FOR IMMEDIATE RELEASE
Thursday, March 8, 2018
Civil Rights Groups Urge Etowah County Commission and Sheriff to Include Outdoor Recreation Access in Detention Center Renovations
Holding detained immigrants inside for months, even years without access to fresh air and sunlight may violate their constitutional rights
GADSDEN, Ala. — The Civil Rights Education and Enforcement Center (CREEC) and the Southern Poverty Law Center (SPLC) sent a letter today to the Etowah County Commission and Etowah County Sheriff, urging officials to include outdoor recreation for immigration detainees in renovation plans for the Etowah County Detention Center (ECDC).
The ECDC, located in Gadsden, Alabama, holds about 300 detained immigrants under a contract with the U.S. Marshals and Immigration and Customs Enforcement (ICE) agencies. The existing facility does not provide detainees with access to outdoor recreation, which means that some detainees spend months, or even years, without going outside. Etowah County is considering renovations to the ECDC, but the plans do not appear to include outdoor recreational space.
The lack of outdoor recreational space implicates the due process rights of detainees under the U.S. Constitution, the letter says. “Not only do immigrants detained by ICE have a constitutional right to outdoor recreation while they are held at ECDC, access to physical activity, sunlight, and fresh air is crucial to their well-being,” Tim Fox, co-executive director of CREEC, said. “There is no reason the sheriff and the county cannot make outdoor recreation available to ICE detainees as part of their other changes to the facility.”
ICE’s own Performance Based National Detention Standards state that facilities should provide at least one hour, and preferably at least four hours, of access to outdoor recreation and that detainees in facilities that do not meet this standard may request a voluntary transfer to another detention center.
“The fact that the county would undertake renovations to the Etowah County Detention Center without adding access to outdoor recreation demonstrates their indifference both to the experiences of the immigrants in their custody and to the standards that govern that custody,” said Lisa Graybill, deputy legal director at the SPLC.
“If the county facility cannot meet ICE’s standards, Etowah County should not be entrusted with detainees, and ICE should place them elsewhere.”
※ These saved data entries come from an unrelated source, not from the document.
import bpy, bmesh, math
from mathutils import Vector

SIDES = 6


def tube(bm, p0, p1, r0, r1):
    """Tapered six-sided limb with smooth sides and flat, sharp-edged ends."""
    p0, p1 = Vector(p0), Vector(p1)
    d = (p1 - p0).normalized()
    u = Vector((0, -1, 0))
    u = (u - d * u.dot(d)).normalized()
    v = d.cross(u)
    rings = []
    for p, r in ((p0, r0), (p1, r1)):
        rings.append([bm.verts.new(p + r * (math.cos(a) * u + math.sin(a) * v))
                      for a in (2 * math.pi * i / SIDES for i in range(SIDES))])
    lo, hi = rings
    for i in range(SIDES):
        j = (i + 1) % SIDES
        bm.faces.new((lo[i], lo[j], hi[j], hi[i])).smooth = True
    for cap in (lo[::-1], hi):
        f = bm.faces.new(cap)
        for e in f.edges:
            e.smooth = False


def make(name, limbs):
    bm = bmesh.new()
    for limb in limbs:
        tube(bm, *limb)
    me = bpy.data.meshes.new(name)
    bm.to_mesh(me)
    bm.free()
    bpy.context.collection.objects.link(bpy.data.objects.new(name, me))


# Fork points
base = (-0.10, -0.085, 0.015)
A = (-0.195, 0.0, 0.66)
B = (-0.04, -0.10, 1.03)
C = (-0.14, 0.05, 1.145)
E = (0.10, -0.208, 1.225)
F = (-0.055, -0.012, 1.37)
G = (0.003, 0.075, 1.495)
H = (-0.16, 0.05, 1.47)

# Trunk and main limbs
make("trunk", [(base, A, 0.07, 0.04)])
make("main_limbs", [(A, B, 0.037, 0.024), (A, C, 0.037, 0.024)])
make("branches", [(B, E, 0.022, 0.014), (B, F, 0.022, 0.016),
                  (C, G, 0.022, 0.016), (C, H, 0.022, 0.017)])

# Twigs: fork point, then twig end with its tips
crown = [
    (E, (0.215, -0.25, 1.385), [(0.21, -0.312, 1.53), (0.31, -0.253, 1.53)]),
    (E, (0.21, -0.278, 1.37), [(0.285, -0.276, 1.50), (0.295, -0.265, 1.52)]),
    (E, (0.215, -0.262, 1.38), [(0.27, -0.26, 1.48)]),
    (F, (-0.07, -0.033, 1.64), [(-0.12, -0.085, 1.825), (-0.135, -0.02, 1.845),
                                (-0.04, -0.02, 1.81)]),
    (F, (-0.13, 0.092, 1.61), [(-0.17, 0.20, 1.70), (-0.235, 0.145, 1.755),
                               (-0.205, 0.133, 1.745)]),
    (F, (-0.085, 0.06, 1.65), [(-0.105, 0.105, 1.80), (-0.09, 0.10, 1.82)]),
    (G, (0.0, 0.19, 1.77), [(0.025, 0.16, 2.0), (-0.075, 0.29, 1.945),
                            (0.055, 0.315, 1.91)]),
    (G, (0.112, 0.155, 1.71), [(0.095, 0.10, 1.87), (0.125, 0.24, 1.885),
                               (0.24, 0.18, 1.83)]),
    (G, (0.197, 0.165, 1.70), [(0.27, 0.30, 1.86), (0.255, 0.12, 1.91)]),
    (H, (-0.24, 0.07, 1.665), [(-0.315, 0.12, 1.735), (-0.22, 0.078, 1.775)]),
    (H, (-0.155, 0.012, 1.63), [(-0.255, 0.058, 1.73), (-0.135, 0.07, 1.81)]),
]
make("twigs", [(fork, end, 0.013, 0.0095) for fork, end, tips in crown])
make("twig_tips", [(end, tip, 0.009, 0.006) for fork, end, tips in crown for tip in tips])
SPLC and other groups issued a report, Shadow Prisons: Immigrant Detention in the South, on conditions, including this issue at Etowah.